We evangelicals have enjoyed the benefits of empire; it is our demon that has twisted us. Lingering within Saturday’s mystery, in a state of entombment, means there is time for our vision to be restored in isolation, so that when the cracks of light break into the once-sealed tomb, resurrection can be seen for what it truly is: the kingdom breaking into this world. Perhaps white evangelicals can emerge from entombment as new creatures. Perhaps entombment will be for the disciple as entombment was for Jesus: an extension of living faithfully in service to God’s will. After all, prophetically telling fellow white evangelicals that they have misunderstood Jesus and his mission means one might be cast out into a kind of entombment.
Even still, we must not stop pursuing the dispossessed, regardless of the voices of Legions with which they speak or the curses they might hurl at us. If the dispossessed have indeed made, as Ross Douthat suggested during the Trump campaign, “an alliance of convenience with a strongman,” drawn in by a “nationalistic, prosperity-worshipping, by turns apocalyptic and success-obsessed”18 theology, then our role is to preach and teach that the strongman (3:27) has already been bound by Jesus Christ. This will require a reimagining of evangelism as well as the location of our social ministries.19 Lastly, and perhaps most difficult for Christians actively working toward racial reconciliation, it will require an outreach to those who want “to make America great (or white) again.” These dispossessed people are the very ones who most need an emissary of the king to cross boundaries to be with them, offer a way to heal their demons, and welcome them into the kingdom.

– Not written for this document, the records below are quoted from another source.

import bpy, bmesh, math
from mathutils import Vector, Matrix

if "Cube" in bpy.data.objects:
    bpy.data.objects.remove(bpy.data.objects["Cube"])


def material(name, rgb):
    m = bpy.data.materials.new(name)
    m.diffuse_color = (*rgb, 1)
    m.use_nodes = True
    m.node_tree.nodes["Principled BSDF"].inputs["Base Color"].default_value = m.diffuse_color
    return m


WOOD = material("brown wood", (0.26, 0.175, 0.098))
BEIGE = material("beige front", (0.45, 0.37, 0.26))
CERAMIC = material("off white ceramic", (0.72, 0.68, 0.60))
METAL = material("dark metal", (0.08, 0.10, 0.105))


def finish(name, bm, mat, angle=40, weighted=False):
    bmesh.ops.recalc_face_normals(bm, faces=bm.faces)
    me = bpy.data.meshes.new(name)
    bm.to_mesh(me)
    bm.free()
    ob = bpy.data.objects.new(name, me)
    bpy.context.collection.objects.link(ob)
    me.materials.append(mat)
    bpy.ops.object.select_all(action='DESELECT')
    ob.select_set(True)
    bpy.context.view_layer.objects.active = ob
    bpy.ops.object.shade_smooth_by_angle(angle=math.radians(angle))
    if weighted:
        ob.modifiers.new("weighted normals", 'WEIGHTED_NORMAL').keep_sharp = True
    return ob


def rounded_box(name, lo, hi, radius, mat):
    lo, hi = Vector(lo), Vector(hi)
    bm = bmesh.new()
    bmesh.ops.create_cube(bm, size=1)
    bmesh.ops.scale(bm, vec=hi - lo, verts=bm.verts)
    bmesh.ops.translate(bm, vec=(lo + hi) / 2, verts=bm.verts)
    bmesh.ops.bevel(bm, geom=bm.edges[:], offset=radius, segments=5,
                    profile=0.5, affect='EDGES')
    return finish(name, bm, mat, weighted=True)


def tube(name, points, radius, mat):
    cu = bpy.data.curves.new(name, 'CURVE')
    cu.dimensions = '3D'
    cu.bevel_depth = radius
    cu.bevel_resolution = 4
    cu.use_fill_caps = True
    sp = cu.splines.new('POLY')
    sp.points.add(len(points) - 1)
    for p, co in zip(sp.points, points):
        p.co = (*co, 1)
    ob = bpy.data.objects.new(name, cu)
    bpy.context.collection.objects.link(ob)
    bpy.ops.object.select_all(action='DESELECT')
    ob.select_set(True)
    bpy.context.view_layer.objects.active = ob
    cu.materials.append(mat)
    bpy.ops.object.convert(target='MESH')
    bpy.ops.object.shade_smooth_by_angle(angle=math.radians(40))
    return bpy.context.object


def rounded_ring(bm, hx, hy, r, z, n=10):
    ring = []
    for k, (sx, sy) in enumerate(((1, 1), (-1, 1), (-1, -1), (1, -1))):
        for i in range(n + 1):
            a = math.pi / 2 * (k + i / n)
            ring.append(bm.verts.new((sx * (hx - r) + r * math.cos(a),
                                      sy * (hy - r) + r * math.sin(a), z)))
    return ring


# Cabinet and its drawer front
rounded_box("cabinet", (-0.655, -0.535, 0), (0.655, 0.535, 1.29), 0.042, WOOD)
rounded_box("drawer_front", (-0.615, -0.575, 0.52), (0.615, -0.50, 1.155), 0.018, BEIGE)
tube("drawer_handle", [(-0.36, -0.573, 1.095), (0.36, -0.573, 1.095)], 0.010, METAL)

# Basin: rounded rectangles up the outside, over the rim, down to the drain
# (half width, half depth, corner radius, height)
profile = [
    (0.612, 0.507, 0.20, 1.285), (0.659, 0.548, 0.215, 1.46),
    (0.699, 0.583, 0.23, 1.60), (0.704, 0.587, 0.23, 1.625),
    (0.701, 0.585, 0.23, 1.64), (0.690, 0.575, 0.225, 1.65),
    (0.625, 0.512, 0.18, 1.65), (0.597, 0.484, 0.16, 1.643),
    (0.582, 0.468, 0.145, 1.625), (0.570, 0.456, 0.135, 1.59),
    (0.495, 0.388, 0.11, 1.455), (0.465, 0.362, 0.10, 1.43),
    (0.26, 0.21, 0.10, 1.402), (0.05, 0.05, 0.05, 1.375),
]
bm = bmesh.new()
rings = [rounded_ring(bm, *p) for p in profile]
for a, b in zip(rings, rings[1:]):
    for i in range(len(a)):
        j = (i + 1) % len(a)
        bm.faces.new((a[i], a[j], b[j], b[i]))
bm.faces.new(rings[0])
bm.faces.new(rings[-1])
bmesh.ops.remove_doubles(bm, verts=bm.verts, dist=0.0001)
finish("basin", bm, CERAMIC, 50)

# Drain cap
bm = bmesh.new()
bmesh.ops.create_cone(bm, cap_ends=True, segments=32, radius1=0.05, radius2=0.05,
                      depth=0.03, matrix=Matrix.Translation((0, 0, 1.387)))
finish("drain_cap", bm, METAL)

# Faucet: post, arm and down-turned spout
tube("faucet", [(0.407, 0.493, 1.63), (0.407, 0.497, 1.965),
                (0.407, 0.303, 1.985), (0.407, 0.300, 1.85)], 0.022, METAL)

Justin Randall Phillips
Justin Randall Phillips lives in Knoxville, Tennessee, and holds a PhD in Christian ethics from Fuller Theological Seminary.